===== RECORD EXCERPTS

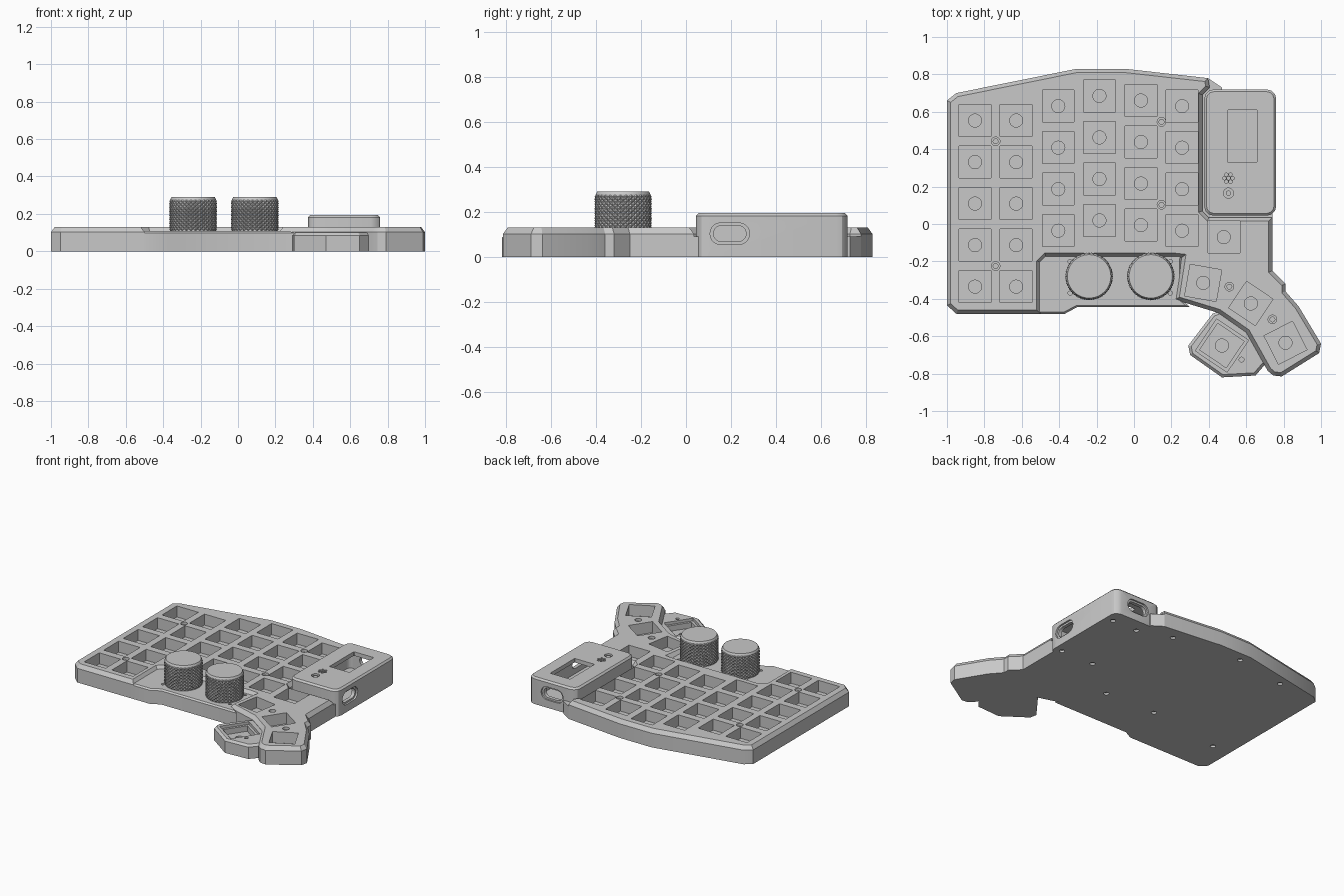
import bpy, bmesh, math
from mathutils import Matrix, Vector

if "Cube" in bpy.data.objects:
    bpy.data.objects.remove(bpy.data.objects["Cube"])

grey = bpy.data.materials.new("light_grey_plastic")
grey.use_nodes = True
COLOR = (0.58, 0.58, 0.58, 1)
grey.diffuse_color = COLOR
grey.node_tree.nodes["Principled BSDF"].inputs["Base Color"].default_value = COLOR


def inset_outline(pts, d):
    """Mitred inward offset of a counter-clockwise outline."""
    out = []
    for i, p in enumerate(pts):
        p = Vector(p)
        a = (p - Vector(pts[i - 1])).normalized()
        b = (Vector(pts[(i + 1) % len(pts)]) - p).normalized()
        na, nb = Vector((-a.y, a.x)), Vector((-b.y, b.x))
        out.append(p + (na + nb) * d / (1 + na.dot(nb)))
    return out


def prism(bm, pts, z0, z1, chamfer=0, drop=0, mat=Matrix()):
    """Extruded outline with an optional chamfered top edge."""
    levels = [(pts, z0), (pts, z1 - drop)]
    if chamfer:
        levels.append((inset_outline(pts, chamfer), z1))
    rings = [[bm.verts.new(mat @ Vector((p[0], p[1], z))) for p in ps] for ps, z in levels]
    bm.faces.new(rings[0][::-1])
    bm.faces.new(rings[-1])
    n = len(pts)
    for lo, hi in zip(rings, rings[1:]):
        for i in range(n):
            j = (i + 1) % n
            bm.faces.new((lo[i], lo[j], hi[j], hi[i]))


def circle(x, y, r, n=24):
    return [(x + r * math.cos(math.tau * i / n), y + r * math.sin(math.tau * i / n)) for i in range(n)]


def square(x, y, size, deg=0):
    r = size / math.sqrt(2)
    return [(x + r * math.cos(math.radians(deg + a)), y + r * math.sin(math.radians(deg + a)))
            for a in (45, 135, 225, 315)]


def rounded(x, y, w, h, r, n=5):
    pts = []
    for k, (sx, sy) in enumerate(((1, 1), (-1, 1), (-1, -1), (1, -1))):
        for i in range(n + 1):
            a = math.pi / 2 * (k + i / n)
            pts.append((x + sx * (w / 2 - r) + r * math.cos(a), y + sy * (h / 2 - r) + r * math.sin(a)))
    return pts


def make(name, prisms, smooth=True):
    bm = bmesh.new()
    for args in prisms:
        prism(bm, *args)
    return finish(name, bm, smooth)


def finish(name, bm, smooth=True):
    bmesh.ops.recalc_face_normals(bm, faces=bm.faces)
    me = bpy.data.meshes.new(name)
    bm.to_mesh(me)
    bm.free()
    me.materials.append(grey)
    ob = bpy.data.objects.new(name, me)
    bpy.context.collection.objects.link(ob)
    if smooth:
        activate(ob)
        bpy.ops.object.shade_smooth_by_angle(angle=math.radians(30))
    return ob


def activate(ob):
    bpy.ops.object.select_all(action='DESELECT')
    ob.select_set(True)
    bpy.context.view_layer.objects.active = ob


def cut(ob, prisms):
    tool = make("cutter", prisms, False)
    tool.hide_render = True
    mod = ob.modifiers.new("cut", 'BOOLEAN')
    mod.operation, mod.solver, mod.object = 'DIFFERENCE', 'EXACT', tool
    mod.use_self = True
    activate(ob)
    bpy.ops.object.modifier_apply(modifier=mod.name)
    bpy.data.objects.remove(tool)


# Key positions: columns with stagger, then the turned thumb keys
KEY, PITCH, FLOOR = 0.171, 0.222, 0.05
columns = [(-.85, .553, 5), (-.63, .553, 5), (-.405, .63, 4), (-.185, .685, 4),
           (.037, .66, 4), (.257, .63, 4), (.48, -.07, 1)]
keys = [(x, y - PITCH * i, 0) for x, y, n in columns for i in range(n)]
keys += [(.37, -.315, -10), (.625, -.425, -34), (.81, -.635, 27)]
screws = [(.147, .546), (-.74, .442), (.147, .103), (-.74, -.225), (.51, -.335), (.74, -.51)]

# Main case with chamfered top edge
case_outline = [
    (-1, -.435), (-.95, -.48), (-.5, -.48), (-.5, -.205), (-.47, -.175), (.21, -.175),
    (.255, -.18), (.22, -.405), (.45, -.475), (.6, -.58), (.715, -.785), (.745, -.81),
    (.79, -.815), (.99, -.69), (1, -.64), (.88, -.44), (.81, -.36), (.81, -.32),
    (.74, -.25), (.74, .035), (.4, .035), (.365, .07), (.365, .69), (.405, .73),
    (.395, .78), (-.05, .83), (-.305, .83), (-.95, .7), (-1, .66)]
case = make("main_case", [(case_outline, 0, .13, .02, .028)])
cut(case, [(square(x, y, KEY, a), FLOOR, .2) for x, y, a in keys])
cut(case, [(circle(x, y, .023), .112, .2) for x, y in screws])
feet = [(.255, .7), (-.27, .76), (-.67, .69), (.12, -.14), (-.28, -.13), (-.86, -.22)]
cut(case, [(circle(x, y, .035), .035, .1) for x, y, a in keys])
cut(case, [(circle(x, y, .013, 16), .06, .2) for x, y in screws])
cut(case, [(circle(x, y, .018, 16), -.1, .015) for x, y in feet])

# Lower rim in the gap beside the controller box
make("box_gap_rim", [([(.36, .03), (.74, .03), (.74, .07), (.405, .07), (.405, .7),
                       (.47, .7), (.47, .73), (.395, .78), (.36, .78)], 0, .09)])

# Lower deck that carries the knobs
deck = make("knob_deck", [([(-.53, -.48), (-.37, -.48), (-.305, -.445), (.3, -.445),
                            (.25, -.4), (.255, -.165), (-.53, -.165)], 0, .108, .01, .01)])
knobs = [(-.24, -.28), (.09, -.28)]
cut(deck, [(circle(x, y, .011, 12), .06, .2) for x in (-.342, .195) for y in (-.2, -.37)])

# Low outer thumb key
thumb = make("low_thumb_case", [([(.29, -.65), (.3, -.7), (.47, -.82), (.65, -.81), (.71, -.74),
                                  (.64, -.58), (.47, -.46), (.42, -.48)], 0, .1, .015, .015)])
cut(thumb, [(square(.47, -.65, .205, -34), .08, .2), (circle(.575, -.725, .013, 16), .06, .2)])
cut(thumb, [(square(.47, -.65, KEY, -34), .04, .2)])
cut(thumb, [(circle(.47, -.65, .035), .025, .1)])

# Hollow controller box with screen window, ports and speaker holes
box = make("controller_box", [(rounded(.568, .382, .385, .675, .05, 3), 0, .194, .012, .012)])
side = Matrix.Translation((.76, .195, .103)) @ Matrix(((0, 0, 1, 0), (1, 0, 0, 0), (0, 1, 0, 0), (0, 0, 0, 1)))
back = Matrix.Translation((.568, .72, .103)) @ Matrix.Rotation(-math.pi / 2, 4, 'X')
cut(box, [(rounded(.568, .382, .31, .6, .03), .03, .165)]
    + [(rounded(0, 0, .175, .095, .045), -.012, .05, 0, 0, m) for m in (side, back)])
speaker = [(.505, .245)] + circle(.505, .245, .022, 6)
corners = [(.7, .62), (.5, .62), (.7, .1), (.44, .1)]
cut(box, [(rounded(.58, .47, .16, .28, .004, 1), .1, .3)]
    + [(rounded(0, 0, .145, .07, .034), -.07, .05, 0, 0, m) for m in (side, back)]
    + [(circle(x, y, .009, 10), .1, .3) for x, y in speaker]
    + [(circle(.505, .165, .027), .178, .3)]
    + [(circle(x, y, .018, 16), -.1, .015) for x, y in corners])
make("reset_button", [(circle(.505, .165, .014, 16), .16, .188)])


# Knobs with diamond knurling, seated on the deck
def knob(name, x, y, cols=64, rows=16):
    bm = bmesh.new()
    z0, z1 = .108, .278
    grid = []
    for j in range(rows + 1):
        z = z0 + (z1 - z0) * j / rows
        ring = []
        for i in range(cols):
            r = .128 if (i + j) % 2 == 0 and 0 < j < rows else .122
            a = math.tau * i / cols
            ring.append(bm.verts.new((x + r * math.cos(a), y + r * math.sin(a), z)))
        grid.append(ring)
    for j in range(rows):
        for i in range(cols):
            k = (i + 1) % cols
            a, b, c, d = grid[j][i], grid[j][k], grid[j + 1][k], grid[j + 1][i]
            tris = ((a, b, d), (b, c, d)) if (i + j) % 2 == 0 else ((a, b, c), (a, c, d))
            for t in tris:
                bm.faces.new(t)
    cap = [bm.verts.new((p[0], p[1], .29)) for p in circle(x, y, .116, cols)]
    for i in range(cols):
        k = (i + 1) % cols
        bm.faces.new((grid[-1][i], grid[-1][k], cap[k], cap[i]))
    bm.faces.new(cap)
    bm.faces.new(grid[0][::-1])
    finish(name, bm, False)


for label, (kx, ky) in zip(("right_knob", "left_knob"), knobs):
    knob(label, kx, ky)
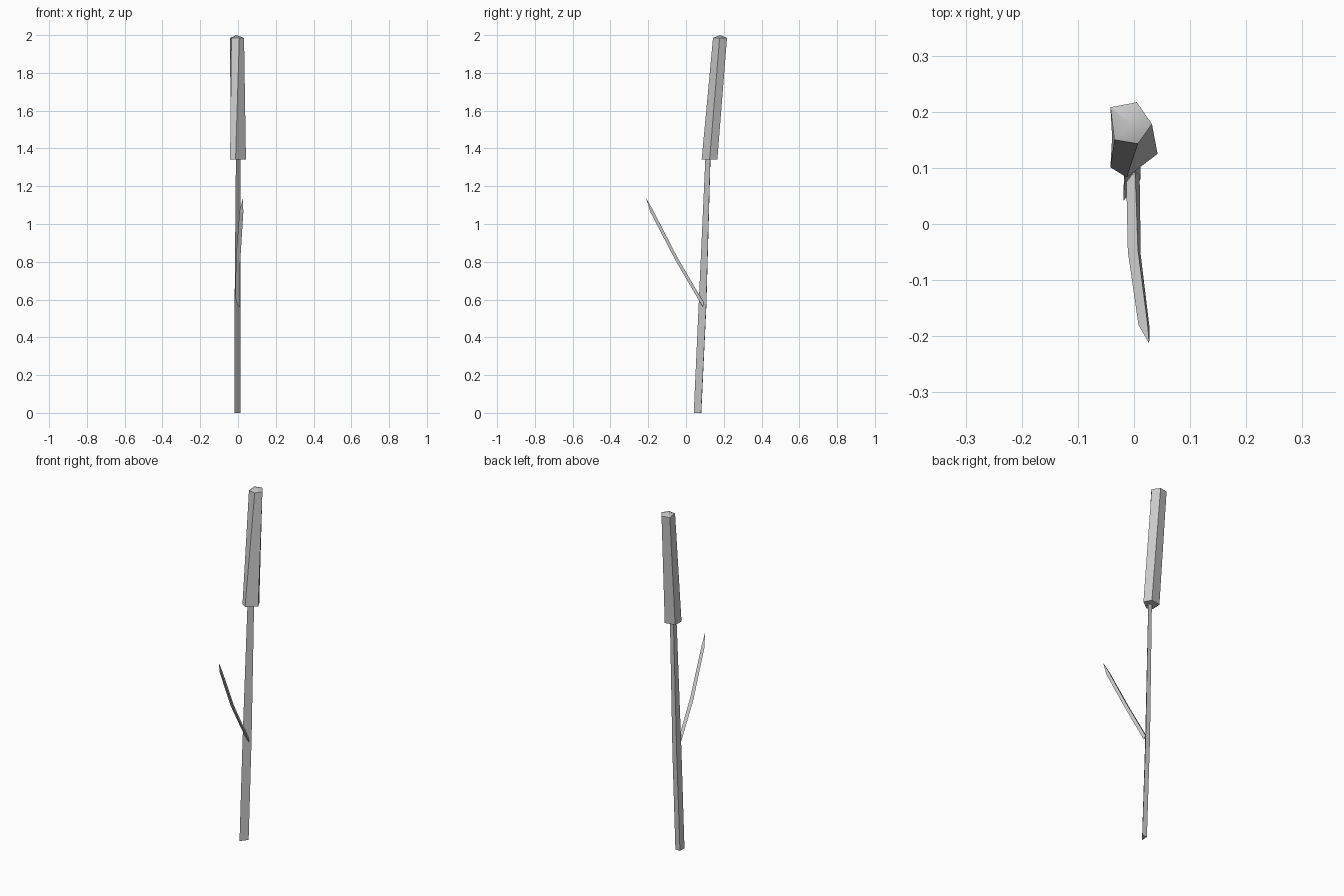
import bpy
import math

if "Cube" in bpy.data.objects:
    bpy.data.objects.remove(bpy.data.objects["Cube"])


def loft(name, rings, tip=None, smooth=False):
    """Skin matching counter-clockwise rings; close the end flat or to a tip."""
    n = len(rings[0])
    verts = [p for ring in rings for p in ring]
    faces = [tuple(reversed(range(n)))]
    for r in range(len(rings) - 1):
        a, b = r * n, (r + 1) * n
        for i in range(n):
            j = (i + 1) % n
            faces.append((a + i, a + j, b + j, b + i))
    last = (len(rings) - 1) * n
    if tip:
        verts.append(tip)
        faces += [(last + i, last + (i + 1) % n, len(verts) - 1) for i in range(n)]
    else:
        faces.append(tuple(range(last, last + n)))
    mesh = bpy.data.meshes.new(name)
    mesh.from_pydata(verts, [], faces)
    obj = bpy.data.objects.new(name, mesh)
    bpy.context.collection.objects.link(obj)
    if smooth:
        bpy.context.view_layer.objects.active = obj
        obj.select_set(True)
        bpy.ops.object.shade_smooth_by_angle(angle=math.radians(30))
        obj.select_set(False)
    return obj


def level(points, z):
    return [(x, y, z) for x, y in points]


# Leaning three-sided stem
loft("stem", [
    level([(-0.019, 0.041), (0.012, 0.080), (-0.018, 0.081)], 0.0),
    level([(-0.018, 0.067), (0.012, 0.107), (-0.016, 0.108)], 0.57),
    level([(-0.011, 0.103), (0.013, 0.129), (-0.010, 0.130)], 1.36),
])

# Five-sided seed head with a low pointed cap
loft("seed_head", [
    level([(-0.042, 0.101), (-0.013, 0.083), (0.042, 0.125),
           (0.020, 0.166), (-0.039, 0.155)], 1.342),
    level([(-0.035, 0.150), (0.007, 0.143), (0.032, 0.178),
           (0.005, 0.217), (-0.042, 0.208)], 1.985),
], tip=(-0.008, 0.180, 2.0), smooth=True)

# Thin three-sided leaf: upper left, lower right, upper right edges
loft("leaf", [
    [(-0.014, 0.090, 0.580), (0.010, 0.088, 0.562), (0.002, 0.094, 0.584)],
    [(-0.011, -0.049, 0.816), (0.012, -0.055, 0.806), (0.007, -0.046, 0.824)],
    [(0.008, -0.180, 1.070), (0.028, -0.187, 1.060), (0.024, -0.177, 1.078)],
], tip=(0.027, -0.213, 1.14))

==========

From the listing above, copy every line that includes the word "rings".

* _WRITTEN SOLUTION_:
    rings = [[bm.verts.new(mat @ Vector((p[0], p[1], z))) for p in ps] for ps, z in levels]
    bm.faces.new(rings[0][::-1])
    bm.faces.new(rings[-1])
    for lo, hi in zip(rings, rings[1:]):
def loft(name, rings, tip=None, smooth=False):
    """Skin matching counter-clockwise rings; close the end flat or to a tip."""
    n = len(rings[0])
    verts = [p for ring in rings for p in ring]
    for r in range(len(rings) - 1):
    last = (len(rings) - 1) * n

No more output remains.